- _What you should do_
All that is wanted is a word-for-word copy of the data from its first line to the line containing "outline.append(p)", both included.

- _Listed entries_
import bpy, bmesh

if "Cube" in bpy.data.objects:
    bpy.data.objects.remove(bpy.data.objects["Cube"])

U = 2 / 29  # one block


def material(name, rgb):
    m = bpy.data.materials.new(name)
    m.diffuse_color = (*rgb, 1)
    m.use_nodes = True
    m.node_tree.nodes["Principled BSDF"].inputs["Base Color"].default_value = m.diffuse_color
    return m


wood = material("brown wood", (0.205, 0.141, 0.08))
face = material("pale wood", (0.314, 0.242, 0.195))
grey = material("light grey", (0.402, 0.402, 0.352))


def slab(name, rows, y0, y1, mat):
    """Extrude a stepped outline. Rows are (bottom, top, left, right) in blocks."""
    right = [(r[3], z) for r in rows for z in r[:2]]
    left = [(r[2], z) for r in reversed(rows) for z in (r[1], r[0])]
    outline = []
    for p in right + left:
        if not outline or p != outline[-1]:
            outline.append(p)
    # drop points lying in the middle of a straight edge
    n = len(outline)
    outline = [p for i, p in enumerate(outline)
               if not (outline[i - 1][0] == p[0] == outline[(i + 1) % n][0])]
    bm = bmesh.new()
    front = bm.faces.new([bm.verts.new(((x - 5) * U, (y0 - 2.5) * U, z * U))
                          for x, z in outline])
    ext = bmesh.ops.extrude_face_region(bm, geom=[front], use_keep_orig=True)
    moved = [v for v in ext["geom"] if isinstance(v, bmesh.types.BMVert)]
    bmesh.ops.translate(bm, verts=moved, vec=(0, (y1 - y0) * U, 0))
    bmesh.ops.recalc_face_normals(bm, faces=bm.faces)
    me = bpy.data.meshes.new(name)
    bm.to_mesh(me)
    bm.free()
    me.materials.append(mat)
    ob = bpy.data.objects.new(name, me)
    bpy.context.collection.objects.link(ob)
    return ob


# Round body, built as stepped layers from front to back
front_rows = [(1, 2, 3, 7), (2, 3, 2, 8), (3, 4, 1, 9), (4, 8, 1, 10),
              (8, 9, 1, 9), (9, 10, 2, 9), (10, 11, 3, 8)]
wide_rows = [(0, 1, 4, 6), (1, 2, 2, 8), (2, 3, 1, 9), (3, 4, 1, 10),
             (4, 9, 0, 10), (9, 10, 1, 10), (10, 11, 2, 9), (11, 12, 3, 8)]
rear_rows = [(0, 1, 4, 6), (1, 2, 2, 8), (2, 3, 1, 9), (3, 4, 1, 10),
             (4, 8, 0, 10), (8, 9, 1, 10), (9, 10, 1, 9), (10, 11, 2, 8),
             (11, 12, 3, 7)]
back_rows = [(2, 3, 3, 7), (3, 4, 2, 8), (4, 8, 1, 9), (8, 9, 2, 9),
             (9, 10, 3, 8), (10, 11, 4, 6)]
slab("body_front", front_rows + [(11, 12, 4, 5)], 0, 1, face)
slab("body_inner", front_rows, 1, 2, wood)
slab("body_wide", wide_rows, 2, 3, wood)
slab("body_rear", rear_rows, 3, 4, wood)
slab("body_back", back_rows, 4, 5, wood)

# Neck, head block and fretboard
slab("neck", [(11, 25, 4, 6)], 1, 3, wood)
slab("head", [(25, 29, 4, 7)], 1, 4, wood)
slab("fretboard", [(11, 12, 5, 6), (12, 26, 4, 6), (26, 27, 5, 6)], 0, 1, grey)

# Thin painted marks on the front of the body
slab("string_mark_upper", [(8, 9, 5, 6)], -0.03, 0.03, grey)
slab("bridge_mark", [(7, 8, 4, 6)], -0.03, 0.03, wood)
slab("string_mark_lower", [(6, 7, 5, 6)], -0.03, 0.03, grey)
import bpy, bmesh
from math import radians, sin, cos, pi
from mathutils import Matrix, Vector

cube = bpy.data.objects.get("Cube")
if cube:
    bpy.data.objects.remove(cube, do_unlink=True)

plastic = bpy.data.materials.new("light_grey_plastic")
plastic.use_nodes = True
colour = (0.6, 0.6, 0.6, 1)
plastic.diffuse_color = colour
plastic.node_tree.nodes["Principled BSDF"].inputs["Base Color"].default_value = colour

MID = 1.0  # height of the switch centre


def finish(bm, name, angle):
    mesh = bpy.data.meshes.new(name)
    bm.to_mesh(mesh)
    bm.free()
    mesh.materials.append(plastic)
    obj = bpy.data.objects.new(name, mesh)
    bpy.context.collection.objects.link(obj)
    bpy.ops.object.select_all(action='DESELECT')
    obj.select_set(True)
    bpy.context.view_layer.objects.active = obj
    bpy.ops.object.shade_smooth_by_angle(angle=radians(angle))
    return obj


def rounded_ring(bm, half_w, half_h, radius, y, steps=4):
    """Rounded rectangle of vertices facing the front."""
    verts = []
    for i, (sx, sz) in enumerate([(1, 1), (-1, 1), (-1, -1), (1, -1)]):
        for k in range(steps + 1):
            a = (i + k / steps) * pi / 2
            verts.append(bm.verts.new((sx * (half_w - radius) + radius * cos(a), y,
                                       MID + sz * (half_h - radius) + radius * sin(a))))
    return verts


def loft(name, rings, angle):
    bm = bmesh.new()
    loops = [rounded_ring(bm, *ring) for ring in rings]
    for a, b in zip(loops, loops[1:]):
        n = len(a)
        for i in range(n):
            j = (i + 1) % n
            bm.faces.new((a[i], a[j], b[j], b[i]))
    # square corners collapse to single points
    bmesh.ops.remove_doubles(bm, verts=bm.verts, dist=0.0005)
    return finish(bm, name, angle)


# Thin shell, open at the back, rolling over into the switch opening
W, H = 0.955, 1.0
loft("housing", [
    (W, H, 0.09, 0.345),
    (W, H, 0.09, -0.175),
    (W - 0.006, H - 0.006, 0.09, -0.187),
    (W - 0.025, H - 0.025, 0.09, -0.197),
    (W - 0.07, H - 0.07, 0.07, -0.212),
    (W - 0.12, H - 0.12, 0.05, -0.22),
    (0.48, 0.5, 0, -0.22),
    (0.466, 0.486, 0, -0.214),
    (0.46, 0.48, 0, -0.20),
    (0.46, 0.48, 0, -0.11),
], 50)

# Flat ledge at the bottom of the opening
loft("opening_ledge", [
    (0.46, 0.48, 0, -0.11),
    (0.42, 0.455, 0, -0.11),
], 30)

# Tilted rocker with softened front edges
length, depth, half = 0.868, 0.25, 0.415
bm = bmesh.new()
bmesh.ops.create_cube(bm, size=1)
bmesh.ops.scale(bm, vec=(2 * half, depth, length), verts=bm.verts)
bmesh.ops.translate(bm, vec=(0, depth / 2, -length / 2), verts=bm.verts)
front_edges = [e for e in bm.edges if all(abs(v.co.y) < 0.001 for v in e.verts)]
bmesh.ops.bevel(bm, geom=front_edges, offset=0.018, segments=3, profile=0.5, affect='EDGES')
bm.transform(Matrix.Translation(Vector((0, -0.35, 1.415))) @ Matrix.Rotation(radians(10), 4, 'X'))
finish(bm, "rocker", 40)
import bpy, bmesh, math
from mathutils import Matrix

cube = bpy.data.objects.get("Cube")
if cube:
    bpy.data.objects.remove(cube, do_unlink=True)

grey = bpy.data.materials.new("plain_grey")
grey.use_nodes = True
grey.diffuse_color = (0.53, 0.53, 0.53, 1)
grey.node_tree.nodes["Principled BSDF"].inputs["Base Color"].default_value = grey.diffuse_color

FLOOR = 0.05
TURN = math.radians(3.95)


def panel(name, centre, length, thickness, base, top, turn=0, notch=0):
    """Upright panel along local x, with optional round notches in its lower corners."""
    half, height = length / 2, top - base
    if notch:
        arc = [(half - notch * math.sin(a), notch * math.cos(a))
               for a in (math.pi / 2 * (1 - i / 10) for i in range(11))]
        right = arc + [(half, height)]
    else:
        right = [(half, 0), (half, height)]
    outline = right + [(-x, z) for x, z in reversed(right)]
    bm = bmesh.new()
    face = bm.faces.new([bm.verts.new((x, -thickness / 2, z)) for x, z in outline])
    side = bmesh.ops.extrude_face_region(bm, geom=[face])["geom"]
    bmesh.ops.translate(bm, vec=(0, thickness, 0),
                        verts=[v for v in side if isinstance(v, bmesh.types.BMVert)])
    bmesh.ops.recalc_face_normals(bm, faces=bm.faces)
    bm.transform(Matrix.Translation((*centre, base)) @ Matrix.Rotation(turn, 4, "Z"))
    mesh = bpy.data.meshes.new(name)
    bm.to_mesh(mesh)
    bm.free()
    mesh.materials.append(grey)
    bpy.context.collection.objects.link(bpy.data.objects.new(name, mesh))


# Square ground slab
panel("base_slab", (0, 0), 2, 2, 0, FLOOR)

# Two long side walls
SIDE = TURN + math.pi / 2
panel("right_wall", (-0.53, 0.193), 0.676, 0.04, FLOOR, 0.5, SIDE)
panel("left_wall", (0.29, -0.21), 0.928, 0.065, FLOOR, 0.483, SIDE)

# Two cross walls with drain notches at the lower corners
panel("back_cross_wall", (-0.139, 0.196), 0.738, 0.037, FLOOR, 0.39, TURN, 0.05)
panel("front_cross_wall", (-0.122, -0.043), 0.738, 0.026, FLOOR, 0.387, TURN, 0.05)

- _Completed exercise_
import bpy, bmesh

if "Cube" in bpy.data.objects:
    bpy.data.objects.remove(bpy.data.objects["Cube"])

U = 2 / 29  # one block


def material(name, rgb):
    m = bpy.data.materials.new(name)
    m.diffuse_color = (*rgb, 1)
    m.use_nodes = True
    m.node_tree.nodes["Principled BSDF"].inputs["Base Color"].default_value = m.diffuse_color
    return m


wood = material("brown wood", (0.205, 0.141, 0.08))
face = material("pale wood", (0.314, 0.242, 0.195))
grey = material("light grey", (0.402, 0.402, 0.352))


def slab(name, rows, y0, y1, mat):
    """Extrude a stepped outline. Rows are (bottom, top, left, right) in blocks."""
    right = [(r[3], z) for r in rows for z in r[:2]]
    left = [(r[2], z) for r in reversed(rows) for z in (r[1], r[0])]
    outline = []
    for p in right + left:
        if not outline or p != outline[-1]:
            outline.append(p)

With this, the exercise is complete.